The PR Takeaway: Don’t be bullied by the market, and you’ll avoid later embarrassment. Companies need to control their competitive impulses. The smartphone market is driven by quick sales and product differentiation demands; everybody appreciates that. But what is the point in creating demand when the public will find only empty shelves, and the company may be accused of manipulative sales tactics? In this case, further damage was arrested with a quick apology, but in the future, how about a more thoughtful and cautious analysis of reputation risk? After all,  the rule is simple: be careful what you promise and when. That will avoid vividly red faces from showing up in the press.

What else should Nokia have done to avoid this kind of media embarrassment?

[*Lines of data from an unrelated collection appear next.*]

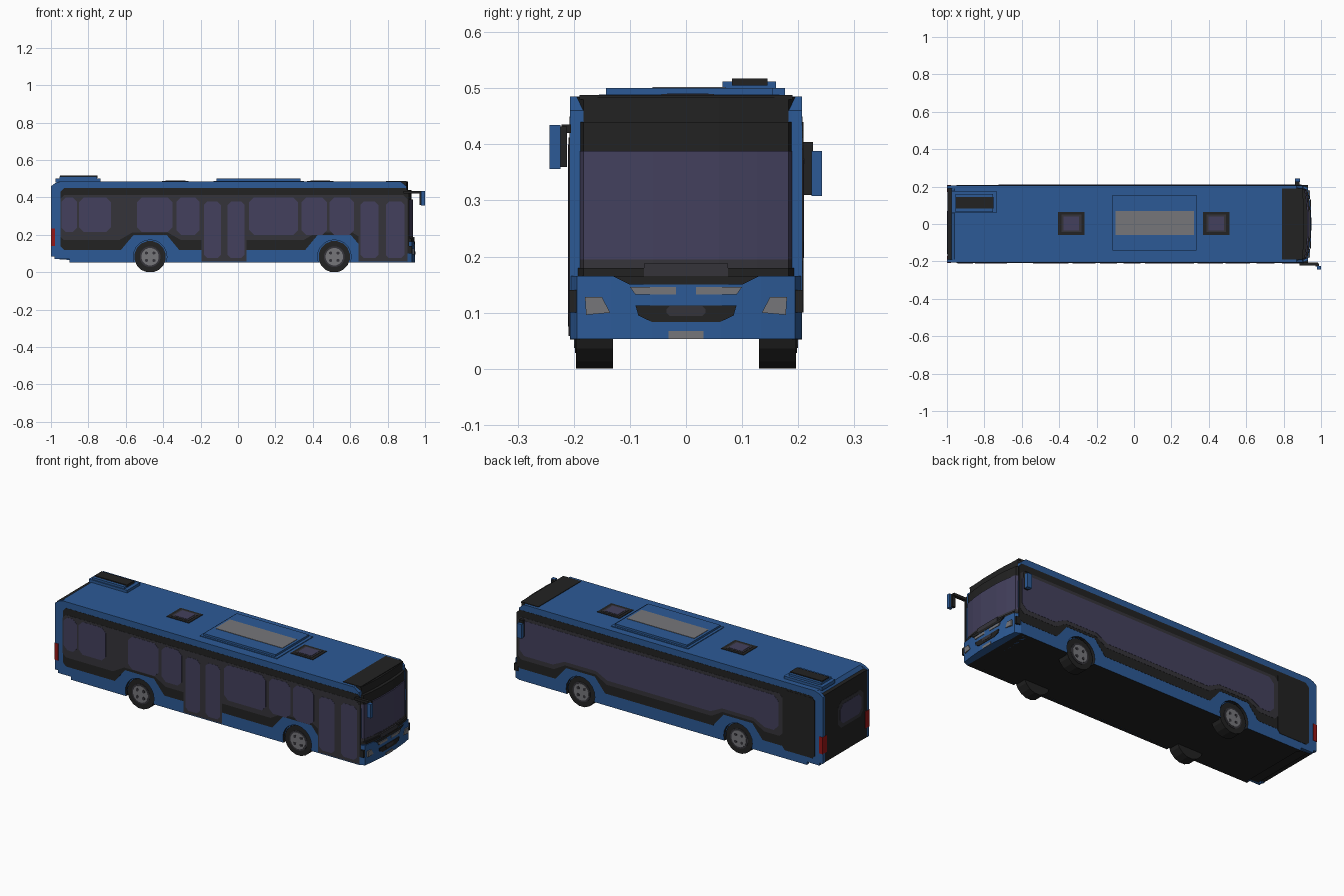
import bpy, bmesh, math

cube = bpy.data.objects.get("Cube")
if cube:
    bpy.data.objects.remove(cube, do_unlink=True)


def lin(c):
    c /= 255
    return c / 12.92 if c <= 0.04045 else ((c + 0.055) / 1.055) ** 2.4


def material(name, r, g, b):
    m = bpy.data.materials.new(name)
    m.use_nodes = True
    col = (lin(r), lin(g), lin(b), 1)
    m.diffuse_color = col
    bsdf = m.node_tree.nodes["Principled BSDF"]
    bsdf.inputs["Base Color"].default_value = col
    bsdf.inputs["Roughness"].default_value = 0.8
    return m


BLUE = material("body blue", 44, 90, 150)
BLACK = material("trim black", 34, 34, 34)
DARK = material("dark grey", 53, 52, 58)
GLASS = material("tinted glass", 67, 64, 93)
GREY = material("light grey", 118, 118, 122)
RED = material("lamp red", 150, 22, 22)


def prism(name, pts, axis, a, b, mat, rule=None):
    """Extrude a 2D outline along an axis from a to b."""
    place = {"x": lambda p, d: (d, p[0], p[1]),
             "y": lambda p, d: (p[0], d, p[1]),
             "z": lambda p, d: (p[0], p[1], d)}[axis]
    bm = bmesh.new()
    low = [bm.verts.new(place(p, a)) for p in pts]
    high = [bm.verts.new(place(p, b)) for p in pts]
    bm.faces.new(low)
    bm.faces.new(high)
    for i in range(len(pts)):
        j = (i + 1) % len(pts)
        bm.faces.new((low[i], low[j], high[j], high[i]))
    bmesh.ops.recalc_face_normals(bm, faces=bm.faces)
    bm.normal_update()
    if rule:
        for f in bm.faces:
            f.material_index = 1 if rule(f.normal, f.calc_center_median()) else 0
    me = bpy.data.meshes.new(name)
    bm.to_mesh(me)
    bm.free()
    me.materials.append(mat)
    if rule:
        me.materials.append(BLACK)
    ob = bpy.data.objects.new(name, me)
    bpy.context.collection.objects.link(ob)
    return ob


def rect(u0, u1, v0, v1, c=0.0):
    """Rectangle outline with optional cut corners."""
    if c == 0:
        return [(u0, v0), (u1, v0), (u1, v1), (u0, v1)]
    return [(u0 + c, v0), (u1 - c, v0), (u1, v0 + c), (u1, v1 - c),
            (u1 - c, v1), (u0 + c, v1), (u0, v1 - c), (u0, v0 + c)]


def box(name, x0, x1, y0, y1, z0, z1, mat):
    return prism(name, rect(x0, x1, y0, y1), "z", z0, z1, mat)


def disc(cx, cz, r, n=16):
    return [(cx + r * math.cos(2 * math.pi * (i + 0.5) / n),
             cz + r * math.sin(2 * math.pi * (i + 0.5) / n)) for i in range(n)]


AXLES = (-0.47, 0.515)
SIDES = ((-1, "right"), (1, "left"))


def band(x0, x1, z0, z1, arch, wide, c=0.02):
    """Side strip whose lower edge steps up over each wheel."""
    pts = [(x0, z0 + c), (x0 + c, z0)]
    for ax in AXLES:
        pts += [(ax - wide, z0), (ax - wide * 0.58, arch),
                (ax + wide * 0.58, arch), (ax + wide, z0)]
    return pts + [(x1 - c, z0), (x1, z0 + c), (x1, z1 - c), (x1 - c, z1),
                  (x0 + c, z1), (x0, z1 - c)]


# Body core, and side shells with wheel openings
prism("body_core", [(-0.89, 0.053), (0.9, 0.053), (0.9, 0.46), (0.87, 0.485), (-0.96, 0.485),
                    (-0.975, 0.465), (-0.975, 0.085), (-0.96, 0.07), (-0.89, 0.065)],
      "y", -0.19, 0.19, BLUE, lambda n, c: n.z < -0.5).name = "roof_and_floor"
outline = [(-0.9, 0.053)]
for ax in AXLES:
    outline += [(ax + 0.09 * math.cos(t), 0.083 + 0.09 * math.sin(t))
                for t in [math.pi * (1.11 - 1.22 * i / 12) for i in range(13)]]
outline += [(0.9, 0.053), (0.905, 0.3), (0.9, 0.46), (0.87, 0.485), (-0.95, 0.485), (-0.98, 0.475),
            (-1, 0.46), (-1, 0.085), (-0.98, 0.085), (-0.98, 0.07), (-0.9, 0.07)]
for s, side in SIDES:
    prism("side_shell_" + side, outline, "y", s * 0.189, s * 0.207, BLUE,
          lambda n, c: abs(n.y) < 0.5 and c.z < 0.19 and -0.8 < c.x < 0.8)


def side_plate(name, s, pts, mat, layer):
    prism(name, pts, "y", s * 0.2065, s * (0.207 + 0.001 * layer), mat)


# Side bands: black surround, then grey frame
for s, side in SIDES:
    side_plate("black_band_" + side, s, band(-0.95, 0.915, 0.12, 0.45, 0.198, 0.155), BLACK, 1)
    x0 = -0.95 if s < 0 else -0.75
    side_plate("window_frame_" + side, s, band(x0, 0.905, 0.172, 0.412, 0.212, 0.165), DARK, 2)

# Right side: doors and separate windows
for x0, x1 in ((-0.195, 0.045), (0.645, 0.905)):
    side_plate("door", -1, rect(x0, x1, 0.058, 0.39), DARK, 2)
for x0, x1 in ((-0.182, -0.092), (-0.055, 0.035), (0.655, 0.75), (0.79, 0.89)):
    side_plate("door_pane", -1, rect(x0, x1, 0.075, 0.378, 0.018), GLASS, 3)
for x0, x1 in ((-0.945, -0.86), (-0.85, -0.68), (-0.54, -0.35), (-0.33, -0.205),
               (0.06, 0.32), (0.34, 0.475), (0.49, 0.62)):
    side_plate("side_window", -1, rect(x0, x1, 0.215 if x1 < -0.3 else 0.2, 0.4, 0.025), GLASS, 3)

# Left side: long glazing and closed rear engine panel
side_plate("long_window", 1, band(-0.725, 0.895, 0.197, 0.395, 0.232, 0.17, 0.03), GLASS, 3)
side_plate("engine_panel", 1, rect(-0.95, -0.75, 0.1, 0.44, 0.015), BLACK, 2)

# Wheels
for ax in AXLES:
    for s, side in SIDES:
        prism("tyre_" + side, disc(ax, 0.083, 0.0845), "y", s * 0.13, s * 0.196, BLACK)
        prism("rim_" + side, disc(ax, 0.083, 0.056), "y", s * 0.19, s * 0.198, DARK)
        prism("hub_" + side, disc(ax, 0.083, 0.047), "y", s * 0.19, s * 0.2, GREY)
        for k in range(4):
            a = math.pi * (0.25 + 0.5 * k)
            prism("hub_slot_" + side, disc(ax + 0.028 * math.cos(a), 0.083 + 0.028 * math.sin(a), 0.009, 6),
                  "y", s * 0.19, s * 0.202, DARK)


# Curved front, stacked in bands
def nose(name, x, bulge, z0, z1, mat, w=0.195):
    half = [(x - 0.03, w), (x, w - 0.012), (x + bulge * 0.6, w * 0.65), (x + bulge, w * 0.3)]
    pts = [(0.85, w)] + half + [(p, -q) for p, q in reversed(half)] + [(0.85, -w)]
    return prism(name, pts, "z", z0, z1, mat)


nose("front_bumper", 0.93, 0.015, 0.053, 0.165, BLUE, 0.206)
nose("windscreen_sill", 0.927, 0.016, 0.162, 0.18, BLACK)
nose("windscreen_edge", 0.918, 0.018, 0.18, 0.195, DARK)
nose("windscreen", 0.917, 0.018, 0.19, 0.388, GLASS)
nose("destination_panel", 0.913, 0.015, 0.388, 0.44, BLACK)
nose("front_header", 0.9, 0.01, 0.44, 0.484, BLACK)
box("front_roof_cap", 0.79, 0.9, -0.19, 0.19, 0.48, 0.488, BLACK)
box("wiper_cover", 0.92, 0.944, -0.075, 0.075, 0.162, 0.188, DARK)

# Bumper details
F = 0.9475
prism("bumper_sill_curve", [(-0.13, 0.165), (-0.1, 0.15), (0.1, 0.15), (0.13, 0.165)], "x", 0.94, 0.9465, BLACK)
prism("grille", [(-0.09, 0.113), (-0.085, 0.095), (-0.06, 0.083), (0.06, 0.083), (0.085, 0.095), (0.09, 0.113)],
      "x", 0.937, F, BLACK)
prism("grille_centre", rect(-0.035, 0.035, 0.094, 0.112, 0.006), "x", 0.94, F + 0.001, DARK)
prism("number_plate", rect(-0.031, 0.031, 0.053, 0.067), "x", 0.94, F, GREY)
for s, side in SIDES:
    prism("light_bar_" + side, [(s * 0.018, 0.132), (s * 0.09, 0.132), (s * 0.1, 0.146), (s * 0.018, 0.146)],
          "x", 0.938, F, GREY)
    prism("headlight_" + side, [(s * 0.135, 0.1), (s * 0.178, 0.096), (s * 0.18, 0.128), (s * 0.15, 0.128)],
          "x", 0.925, 0.9415, GREY)
    prism("side_marker_" + side, rect(0.905, 0.93, 0.1, 0.14), "y", s * 0.195, s * 0.2085, BLACK)

# Rear
box("rear_panel", -0.998, -0.96, -0.19, 0.19, 0.085, 0.465, BLACK)
prism("rear_window_frame", rect(-0.16, 0.07, 0.225, 0.375, 0.03), "x", -0.999, -0.99, DARK)
prism("rear_window", rect(-0.14, 0.05, 0.245, 0.355, 0.025), "x", -1.0, -0.99, GLASS)
for s, side in SIDES:
    box("tail_lamp_" + side, -1.001, -0.978, s * 0.172, s * 0.209, 0.14, 0.235, RED)

# Roof equipment
box("roof_unit_base", -0.13, 0.352, -0.155, 0.167, 0.48, 0.489, BLUE)
box("roof_unit", -0.115, 0.335, -0.143, 0.155, 0.485, 0.5, BLUE)
prism("roof_unit_panel", rect(-0.1, 0.32, -0.06, 0.07), "z", 0.497, 0.502, GREY)
for cx in (-0.335, 0.44):
    box("hatch_rim", cx - 0.07, cx + 0.07, -0.06, 0.065, 0.48, 0.488, BLACK)
    box("hatch_frame", cx - 0.053, cx + 0.053, -0.044, 0.05, 0.485, 0.4895, DARK)
    box("hatch_glass", cx - 0.042, cx + 0.042, -0.034, 0.04, 0.485, 0.491, GLASS)
box("vent_base", -0.975, -0.735, 0.06, 0.176, 0.48, 0.5, BLUE)
box("vent_housing", -0.955, -0.755, 0.065, 0.16, 0.495, 0.512, BLUE)
box("vent_top", -0.953, -0.752, 0.082, 0.145, 0.505, 0.517, BLACK)

# Mirrors
box("right_mirror_arm", 0.885, 0.985, -0.222, -0.205, 0.42, 0.435, BLACK)
box("right_mirror_back", 0.97, 0.988, -0.226, -0.212, 0.36, 0.432, BLACK)
box("right_mirror", 0.978, 1.0, -0.243, -0.224, 0.356, 0.434, BLUE)
box("left_mirror_arm", 0.862, 0.885, 0.205, 0.226, 0.31, 0.404, BLACK)
box("left_mirror", 0.86, 0.888, 0.224, 0.242, 0.308, 0.388, BLUE)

Give us your PR Verdict!

 

Guest Column: Is Samsung Passing the Buck to Customers?

Main Note 10.1 N8013 h front 9 150x150 Guest Column: Is Samsung Passing the Buck to Customers?

The PR Verdict: “D” (PR Problematic) for Samsung.

What do you say when a jury takes $1 billion out of your pocket and hands it to your arch rival (while calling you a big, fat copycat)? If you’re Samsung, the answer is, tell your customers you may be raising their prices. Samsung declared last Friday’s Apple verdict a “loss for the American consumer” and said it will lead to “potentially higher prices.” Is that any way to preserve a reputation?

Compare that to the sharp, smart statement from Apple: “We make these products to delight our customers, not for our competitors to flagrantly copy.”

Samsung has built a well-deserved brand as one of the world’s great tech innovators. Yet of late, even when it wins in court, it loses. Just last month, a UK High Court found that Samsung couldn’t have infringed on Apple’s patents, because Samsung’s products “are not as cool.” Not good.

But frightening your customer base by warning of higher prices is unlikely to turn the tide. Samsung would be better served to hew more closely in its public statements to the legal positions it is presenting in court–in particular, that the inventions claimed in Apple’s patents have been around for years and were not actually developed by Apple.

The PR Verdict: “D” (PR Problematic) for Samsung. Scare tactics, especially of higher prices in economically challenging times, are unlikely to win hearts and minds. Better to use the forum to carefully explain one’s patent law positions.

The PR Takeaway: Sometimes the PR solution is right under your nose. Samsung’s business partner, Google, responded to the verdict by emphasizing how “the mobile industry is moving fast, and all players, including newcomers, are building upon ideas that have been around for decades.” This is essentially the patent law defense of “anticipation.” In this case, coordinating better with its legal team and staying on patent law message might have been the easier route and ultimately more reassuring than issuing stern warnings about higher prices and future lack of innovation.

Is Samsung right to be honest with customers about impending higher prices, or is this adding insult to their own injury? Give us your PR Verdict!